Instead of the traditional watered down omnibus ethics legislation, reform is going to be introduced piece-by-piece with each part given its due in every aspect, including debate:
Under that plan, freshmen would offer, over as many as five days in January, separate amendments to ban gifts, meals and travel financed by lobbyists, said Rep. Rahm Emanuel (Ill.), incoming chairman of the House Democratic Caucus. New rules mandating the disclosure of all contacts with lobbyists would be another vote, as would a rule requiring that the sponsors of funding for home-state pet projects be identified.
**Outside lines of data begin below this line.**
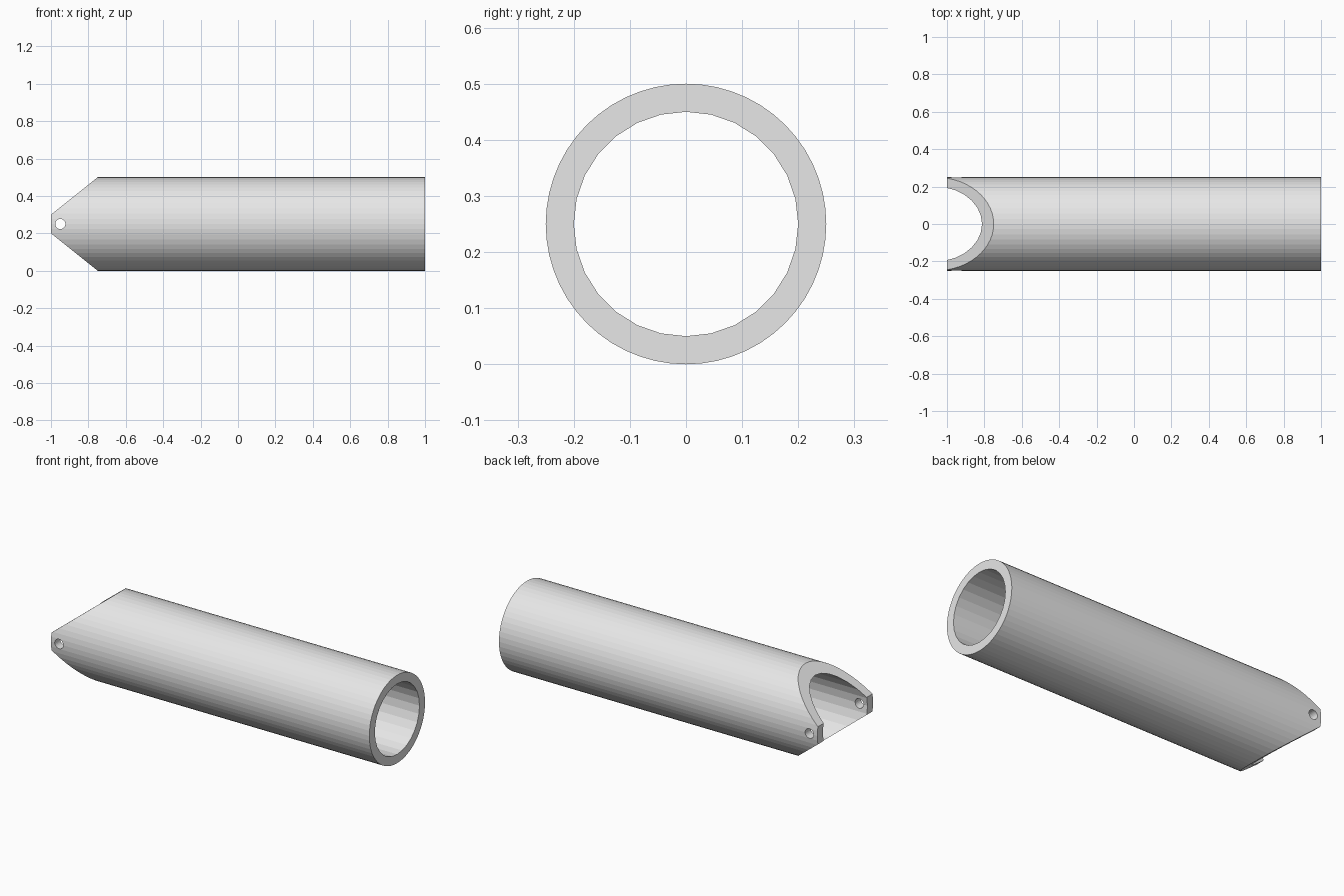
import bpy, bmesh, math
from mathutils import Matrix

if "Cube" in bpy.data.objects:
    bpy.data.objects.remove(bpy.data.objects["Cube"])

ZC = 0.25  # height of the tube axis

grey = bpy.data.materials.new("light_grey")
grey.diffuse_color = (0.8, 0.8, 0.8, 1)
grey.use_nodes = True
grey.node_tree.nodes["Principled BSDF"].inputs["Base Color"].default_value = grey.diffuse_color


def make_object(name, bm):
    bmesh.ops.recalc_face_normals(bm, faces=bm.faces)
    mesh = bpy.data.meshes.new(name)
    bm.to_mesh(mesh)
    bm.free()
    mesh.materials.append(grey)
    obj = bpy.data.objects.new(name, mesh)
    bpy.context.collection.objects.link(obj)
    return obj


def cylinder(name, radius, length, sides, axis, x=0.0):
    bm = bmesh.new()
    rot = Matrix.Rotation(math.pi / 2, 4, axis)
    bmesh.ops.create_cone(bm, cap_ends=True, segments=sides, radius1=radius,
                          radius2=radius, depth=length,
                          matrix=Matrix.Translation((x, 0, ZC)) @ rot)
    return make_object(name, bm)


def wedge(name, sign):
    # triangular prism that trims the left end at a slant
    bm = bmesh.new()
    prof = [(-1.1, -0.03), (-0.65, 0.33), (-1.1, 0.33)]
    face = bm.faces.new([bm.verts.new((x, -0.4, ZC + sign * z)) for x, z in prof])
    ext = bmesh.ops.extrude_face_region(bm, geom=[face])
    verts = [v for v in ext["geom"] if isinstance(v, bmesh.types.BMVert)]
    bmesh.ops.translate(bm, verts=verts, vec=(0, 0.8, 0))
    return make_object(name, bm)


# Tube body
tube = cylinder("tube", 0.25, 2.0, 56, 'Y')

# Bore, slanted end cuts and cross-pin hole
cutters = [
    cylinder("bore_cutter", 0.2, 2.4, 28, 'Y'),
    wedge("upper_cutter", 1),
    wedge("lower_cutter", -1),
    cylinder("pin_hole_cutter", 0.027, 0.8, 24, 'X', -0.95),
]
for cutter in cutters:
    cutter.hide_render = True
    mod = tube.modifiers.new(cutter.name, 'BOOLEAN')
    mod.operation = 'DIFFERENCE'
    mod.solver = 'EXACT'
    mod.object = cutter

# Bake the cuts and remove the helpers
bpy.context.view_layer.update()
deps = bpy.context.evaluated_depsgraph_get()
baked = bpy.data.meshes.new_from_object(tube.evaluated_get(deps))
tube.modifiers.clear()
tube.data = baked
tube.data.materials.clear()
tube.data.materials.append(grey)
for cutter in cutters:
    bpy.data.objects.remove(cutter)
The House would also vote on whether to reinstate budget rules, known as pay-as-you-go, or "paygo," requiring that any new spending or tax cuts be offset by equal spending cuts or tax increases.
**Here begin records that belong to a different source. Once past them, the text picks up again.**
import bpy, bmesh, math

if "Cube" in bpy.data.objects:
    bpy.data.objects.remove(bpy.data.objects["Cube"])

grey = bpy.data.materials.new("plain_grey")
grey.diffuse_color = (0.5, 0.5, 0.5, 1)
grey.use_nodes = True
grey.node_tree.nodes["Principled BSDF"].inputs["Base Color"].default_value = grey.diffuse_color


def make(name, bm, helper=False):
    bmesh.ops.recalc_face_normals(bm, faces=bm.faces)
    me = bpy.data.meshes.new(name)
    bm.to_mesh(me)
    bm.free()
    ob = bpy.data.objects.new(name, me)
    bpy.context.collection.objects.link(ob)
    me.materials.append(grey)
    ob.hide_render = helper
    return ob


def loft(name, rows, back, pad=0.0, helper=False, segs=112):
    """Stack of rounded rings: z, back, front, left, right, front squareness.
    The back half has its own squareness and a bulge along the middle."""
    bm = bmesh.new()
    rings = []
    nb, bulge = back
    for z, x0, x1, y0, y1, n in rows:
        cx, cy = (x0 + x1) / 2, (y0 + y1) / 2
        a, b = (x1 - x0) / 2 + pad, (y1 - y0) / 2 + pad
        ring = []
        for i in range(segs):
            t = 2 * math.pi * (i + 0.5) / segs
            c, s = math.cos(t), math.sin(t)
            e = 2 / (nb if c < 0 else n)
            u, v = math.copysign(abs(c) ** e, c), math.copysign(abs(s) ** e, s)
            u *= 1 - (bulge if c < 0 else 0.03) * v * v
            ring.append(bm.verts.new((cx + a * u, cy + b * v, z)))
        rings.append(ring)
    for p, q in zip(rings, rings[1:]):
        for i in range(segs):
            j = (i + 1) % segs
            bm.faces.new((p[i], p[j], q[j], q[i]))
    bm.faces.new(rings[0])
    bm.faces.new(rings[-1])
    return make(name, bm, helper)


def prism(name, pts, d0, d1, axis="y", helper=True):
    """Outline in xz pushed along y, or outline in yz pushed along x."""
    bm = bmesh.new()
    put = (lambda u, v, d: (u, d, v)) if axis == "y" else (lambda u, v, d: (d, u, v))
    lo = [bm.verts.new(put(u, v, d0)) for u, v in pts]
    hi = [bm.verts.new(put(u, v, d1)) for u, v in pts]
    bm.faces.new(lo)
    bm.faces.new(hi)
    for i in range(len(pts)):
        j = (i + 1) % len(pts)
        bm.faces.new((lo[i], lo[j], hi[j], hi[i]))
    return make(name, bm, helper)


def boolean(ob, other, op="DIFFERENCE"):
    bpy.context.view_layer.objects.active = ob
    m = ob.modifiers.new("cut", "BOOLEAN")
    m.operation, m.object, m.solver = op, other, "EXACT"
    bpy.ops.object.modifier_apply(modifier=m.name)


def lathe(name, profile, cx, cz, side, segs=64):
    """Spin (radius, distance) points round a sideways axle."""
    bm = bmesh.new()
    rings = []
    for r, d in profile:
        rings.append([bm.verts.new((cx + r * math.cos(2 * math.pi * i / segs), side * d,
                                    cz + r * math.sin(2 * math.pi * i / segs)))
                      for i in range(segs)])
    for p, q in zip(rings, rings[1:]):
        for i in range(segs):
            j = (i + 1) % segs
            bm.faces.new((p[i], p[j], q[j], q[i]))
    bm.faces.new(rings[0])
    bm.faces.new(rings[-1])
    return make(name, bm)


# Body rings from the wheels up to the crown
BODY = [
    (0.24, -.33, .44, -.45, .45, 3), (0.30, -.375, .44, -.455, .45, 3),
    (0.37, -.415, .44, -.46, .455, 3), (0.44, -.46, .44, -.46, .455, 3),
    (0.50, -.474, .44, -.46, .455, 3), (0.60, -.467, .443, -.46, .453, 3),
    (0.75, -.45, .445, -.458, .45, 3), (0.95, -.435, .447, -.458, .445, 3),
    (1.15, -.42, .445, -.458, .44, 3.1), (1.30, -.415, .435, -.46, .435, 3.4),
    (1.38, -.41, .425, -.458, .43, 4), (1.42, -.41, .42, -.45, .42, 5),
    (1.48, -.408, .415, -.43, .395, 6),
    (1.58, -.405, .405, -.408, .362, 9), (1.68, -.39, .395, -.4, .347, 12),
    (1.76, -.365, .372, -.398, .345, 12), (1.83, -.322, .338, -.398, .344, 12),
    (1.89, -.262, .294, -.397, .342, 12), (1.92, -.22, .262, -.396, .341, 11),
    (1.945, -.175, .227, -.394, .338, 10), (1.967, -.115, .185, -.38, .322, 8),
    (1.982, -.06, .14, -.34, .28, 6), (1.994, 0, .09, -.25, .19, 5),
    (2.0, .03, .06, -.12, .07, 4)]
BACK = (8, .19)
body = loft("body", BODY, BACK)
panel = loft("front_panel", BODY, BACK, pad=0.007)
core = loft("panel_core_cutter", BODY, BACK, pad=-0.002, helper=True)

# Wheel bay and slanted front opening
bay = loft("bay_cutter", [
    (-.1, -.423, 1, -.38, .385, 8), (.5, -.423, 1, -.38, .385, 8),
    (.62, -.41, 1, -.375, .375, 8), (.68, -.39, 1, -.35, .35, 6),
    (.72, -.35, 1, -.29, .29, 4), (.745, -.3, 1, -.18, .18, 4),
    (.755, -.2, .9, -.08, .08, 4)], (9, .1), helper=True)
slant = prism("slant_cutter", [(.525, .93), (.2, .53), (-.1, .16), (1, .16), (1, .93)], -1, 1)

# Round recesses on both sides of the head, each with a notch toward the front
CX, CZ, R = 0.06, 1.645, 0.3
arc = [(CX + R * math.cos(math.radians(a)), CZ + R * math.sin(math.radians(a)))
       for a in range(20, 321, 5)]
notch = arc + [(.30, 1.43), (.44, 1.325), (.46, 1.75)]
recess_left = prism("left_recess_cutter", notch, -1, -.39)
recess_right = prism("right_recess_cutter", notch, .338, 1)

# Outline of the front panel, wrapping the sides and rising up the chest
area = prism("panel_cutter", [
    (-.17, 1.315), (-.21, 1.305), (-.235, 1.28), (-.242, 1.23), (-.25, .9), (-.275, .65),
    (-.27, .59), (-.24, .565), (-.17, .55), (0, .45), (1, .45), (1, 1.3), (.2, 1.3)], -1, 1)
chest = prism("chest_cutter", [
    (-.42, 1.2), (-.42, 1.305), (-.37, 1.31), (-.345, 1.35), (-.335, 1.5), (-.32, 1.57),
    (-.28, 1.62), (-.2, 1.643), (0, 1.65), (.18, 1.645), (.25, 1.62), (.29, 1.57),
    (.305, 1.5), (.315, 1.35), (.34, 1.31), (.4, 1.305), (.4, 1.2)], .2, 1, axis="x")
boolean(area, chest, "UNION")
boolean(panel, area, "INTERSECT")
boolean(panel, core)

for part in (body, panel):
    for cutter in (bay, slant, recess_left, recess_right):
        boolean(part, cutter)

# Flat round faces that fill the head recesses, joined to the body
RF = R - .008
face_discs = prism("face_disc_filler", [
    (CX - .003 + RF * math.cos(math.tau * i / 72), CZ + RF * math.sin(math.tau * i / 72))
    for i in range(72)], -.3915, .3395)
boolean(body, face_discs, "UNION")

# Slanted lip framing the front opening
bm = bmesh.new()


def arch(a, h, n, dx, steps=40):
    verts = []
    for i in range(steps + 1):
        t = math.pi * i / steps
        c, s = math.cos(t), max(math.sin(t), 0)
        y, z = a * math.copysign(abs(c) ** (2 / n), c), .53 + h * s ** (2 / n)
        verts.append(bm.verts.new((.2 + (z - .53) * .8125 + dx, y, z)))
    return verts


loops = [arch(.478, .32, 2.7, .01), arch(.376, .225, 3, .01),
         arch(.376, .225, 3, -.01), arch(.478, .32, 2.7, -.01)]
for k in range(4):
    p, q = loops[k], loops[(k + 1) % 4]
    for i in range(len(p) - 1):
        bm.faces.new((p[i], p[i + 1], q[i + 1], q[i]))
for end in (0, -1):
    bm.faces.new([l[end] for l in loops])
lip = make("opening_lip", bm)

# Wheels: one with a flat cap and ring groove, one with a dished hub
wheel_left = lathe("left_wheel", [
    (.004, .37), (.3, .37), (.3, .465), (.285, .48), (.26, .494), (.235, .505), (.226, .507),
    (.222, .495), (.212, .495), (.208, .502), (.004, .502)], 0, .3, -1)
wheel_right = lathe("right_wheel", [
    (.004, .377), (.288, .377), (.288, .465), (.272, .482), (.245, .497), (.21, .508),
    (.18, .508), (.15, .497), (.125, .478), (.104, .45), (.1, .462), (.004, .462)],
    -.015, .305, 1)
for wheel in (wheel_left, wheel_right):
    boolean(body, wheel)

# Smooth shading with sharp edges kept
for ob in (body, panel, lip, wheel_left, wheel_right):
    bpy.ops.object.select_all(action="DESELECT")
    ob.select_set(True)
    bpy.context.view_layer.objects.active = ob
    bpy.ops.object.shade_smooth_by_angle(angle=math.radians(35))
The Democrats will face opposition, including plenty from their own ranks, as they push through this legislation, but the time for it is now and compromise would be a grievous mistake. Americans need to know Congress is no longer for sale, and we are not willing to accept legislators' word that they're on the straight and narrow.